▸ **What to work on**: Nothing should appear in the answer except the line containing "rectKey(pad, 'padPlusKey', PAD, 2, 3, 1, 2);" and the lines following it through the end of the listing, each given exactly.

┏━━

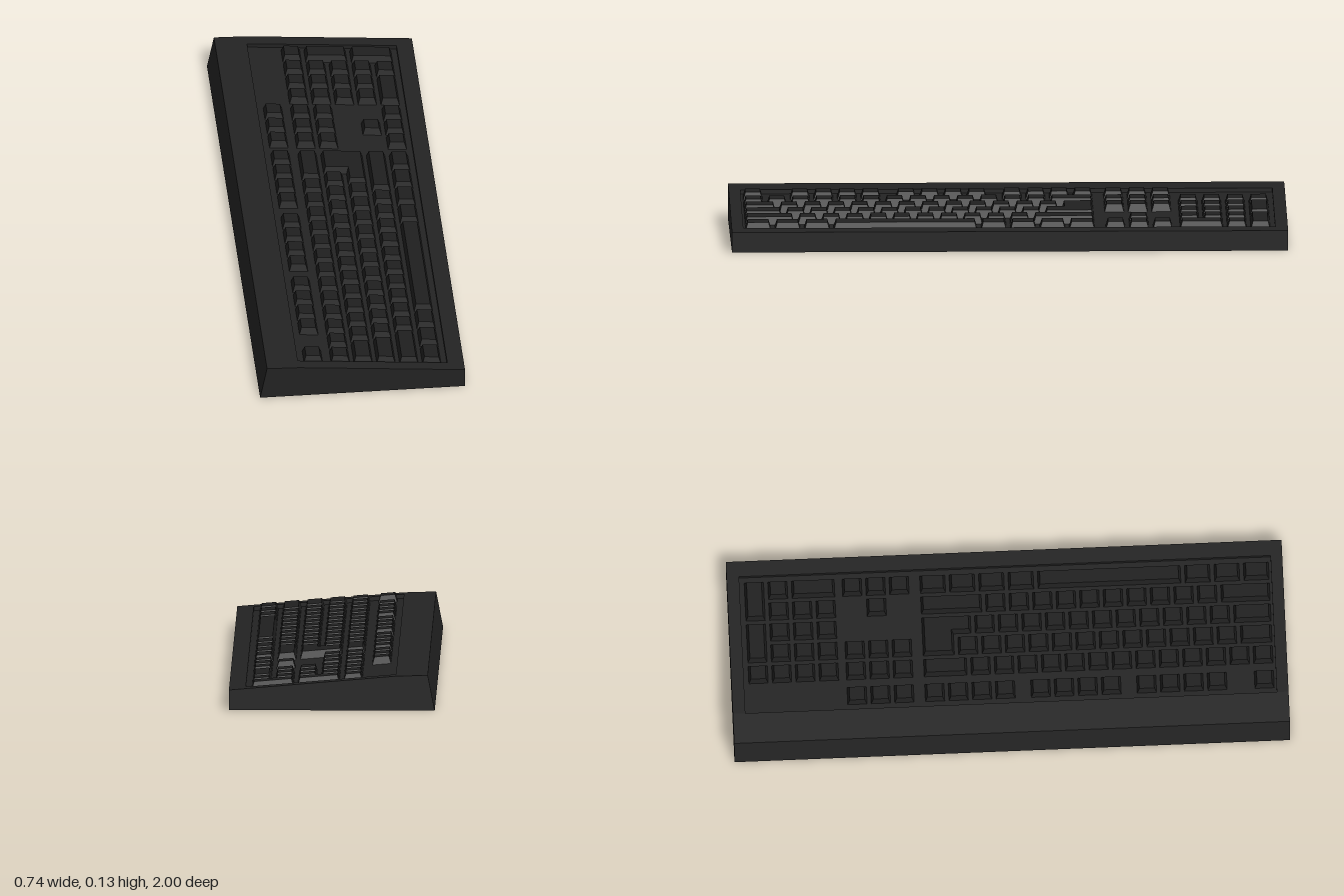
import * as THREE from 'three';

const PITCH = 0.0847;     // key spacing along the board (z)
const ROW = 0.0825;       // key spacing across the board (x)
const GAP = 0.0075;       // half of the space between keys
const TAPER = 0.008;      // inset of a key's top face
const RECESS = 0.015;     // depth of the key well
const KEY_H = 0.0275;     // key height from the well floor
const deck = x => 0.1048 - 0.086 * x;   // sloping top of the case

// Row centres from the top row to the space bar
const rowX = [-0.173, ...[0, 1, 2, 3, 4].map(i => -0.075 + i * ROW)];
const MAIN = 0.957, NAV = -0.339, PAD = -0.606;

export function createModel() {
  const caseBlack = new THREE.MeshStandardMaterial({ color: 0x232323 });
  const keyBlack = new THREE.MeshStandardMaterial({ color: 0x1f1f1f });
  caseBlack.name = 'caseBlack';
  keyBlack.name = 'keyBlack';

  const model = new THREE.Group();
  model.name = 'keyboard';

  // Case: side profile extruded along z, notched in the middle for the key well
  const casePart = (name, notch, z0, z1) => {
    const pts = [[-0.37, 0], [0.37, 0], [0.37, deck(0.37)], ...notch, [-0.23, deck(-0.23)], [-0.345, 0.128]];
    const shape = new THREE.Shape(pts.map(p => new THREE.Vector2(...p)));
    const geo = new THREE.ExtrudeGeometry(shape, { depth: z1 - z0, bevelEnabled: false });
    geo.translate(0, 0, z0);
    const mesh = new THREE.Mesh(geo, caseBlack);
    mesh.name = name;
    model.add(mesh);
  };
  const well = [[0.31, deck(0.31)], [0.31, deck(0.31) - RECESS], [-0.23, deck(-0.23) - RECESS]];
  casePart('caseRightEnd', [], -1, -0.955);
  casePart('caseKeyWell', well, -0.955, 0.958);
  casePart('caseLeftEnd', [], 0.958, 1);

  // Tapered key from an [x, z] outline, sheared to follow the deck
  const addKey = (group, name, outline) => {
    const shape = new THREE.Shape(outline.map(([x, z]) => new THREE.Vector2(x, -z)));
    const geo = new THREE.ExtrudeGeometry(shape, { depth: KEY_H, bevelEnabled: false });
    geo.rotateX(-Math.PI / 2);
    geo.computeBoundingBox();
    const maxX = geo.boundingBox.max.x, minZ = geo.boundingBox.min.z;
    const p = geo.attributes.position;
    for (let i = 0; i < p.count; i++) {
      let x = p.getX(i), z = p.getZ(i);
      const y = p.getY(i);
      if (y > KEY_H / 2) {
        x += x > maxX - 1e-4 ? -TAPER : TAPER;
        z += z < minZ + 1e-4 ? TAPER : -TAPER;
      }
      p.setXYZ(i, x, y + deck(x) - RECESS, z);
    }
    geo.computeVertexNormals();
    const mesh = new THREE.Mesh(geo, keyBlack);
    mesh.name = name;
    group.add(mesh);
  };

  const block = name => {
    const g = new THREE.Group();
    g.name = name;
    model.add(g);
    return g;
  };

  // Rectangular key: row, first unit, width in units, rows spanned
  const rectKey = (group, name, start, row, u, w = 1, rows = 1) => {
    const x0 = rowX[row] - ROW / 2 + GAP, x1 = rowX[row + rows - 1] + ROW / 2 - GAP;
    const z0 = start - u * PITCH - GAP, z1 = start - (u + w) * PITCH + GAP;
    addKey(group, name, [[x0, z0], [x1, z0], [x1, z1], [x0, z1]]);
  };
  const run = (group, name, start, row, u, widths) => {
    for (const w of widths) {
      rectKey(group, name, start, row, u, w);
      u += w;
    }
  };
  const ones = n => Array(n).fill(1);

  // Top row: escape key and three sets of four
  const top = block('topRow');
  rectKey(top, 'escapeKey', MAIN, 0, 0);
  for (const u of [2, 6.5, 11]) run(top, 'topRowKey', MAIN, 0, u, ones(4));

  // Main typing block
  const main = block('typingBlock');
  run(main, 'numberRowKey', MAIN, 1, 0, [...ones(13), 2]);
  run(main, 'upperLetterRowKey', MAIN, 2, 0, [1.5, ...ones(12)]);
  run(main, 'middleLetterRowKey', MAIN, 3, 0, [1.75, ...ones(11)]);
  run(main, 'lowerLetterRowKey', MAIN, 4, 0, [2.25, ...ones(10), 2.75]);
  run(main, 'bottomRowKey', MAIN, 5, 0, [1.25, 1.25, 1.25, 6.25, 1.25, 1.25, 1.25, 1.25]);

  // L-shaped enter key
  const ex0 = rowX[2] - ROW / 2 + GAP, exm = rowX[3] - ROW / 2 + GAP, ex1 = rowX[3] + ROW / 2 - GAP;
  const ez0 = MAIN - 12.75 * PITCH - GAP, ezm = MAIN - 13.5 * PITCH - GAP, ez1 = MAIN - 15 * PITCH + GAP;
  addKey(main, 'enterKey', [[ex0, ezm], [exm, ezm], [exm, ez0], [ex1, ez0], [ex1, ez1], [ex0, ez1]]);

  // Navigation keys and arrows
  const nav = block('navigationBlock');
  for (const row of [0, 1, 2]) run(nav, 'navigationKey', NAV, row, 0, ones(3));
  rectKey(nav, 'arrowKey', NAV, 4, 1);
  run(nav, 'arrowKey', NAV, 5, 0, ones(3));

  // Number pad
  const pad = block('numberPad');
  run(pad, 'padKey', PAD, 1, 0, ones(4));
  for (const row of [2, 3, 4]) run(pad, 'padKey', PAD, row, 0, ones(3));
  run(pad, 'padKey', PAD, 5, 0, [2, 1]);
  rectKey(pad, 'padPlusKey', PAD, 2, 3, 1, 2);
  rectKey(pad, 'padEnterKey', PAD, 4, 3, 1, 2);

  return model;
}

┗━━

▸ **Solution for this task**:
  rectKey(pad, 'padPlusKey', PAD, 2, 3, 1, 2);
  rectKey(pad, 'padEnterKey', PAD, 4, 3, 1, 2);

  return model;
}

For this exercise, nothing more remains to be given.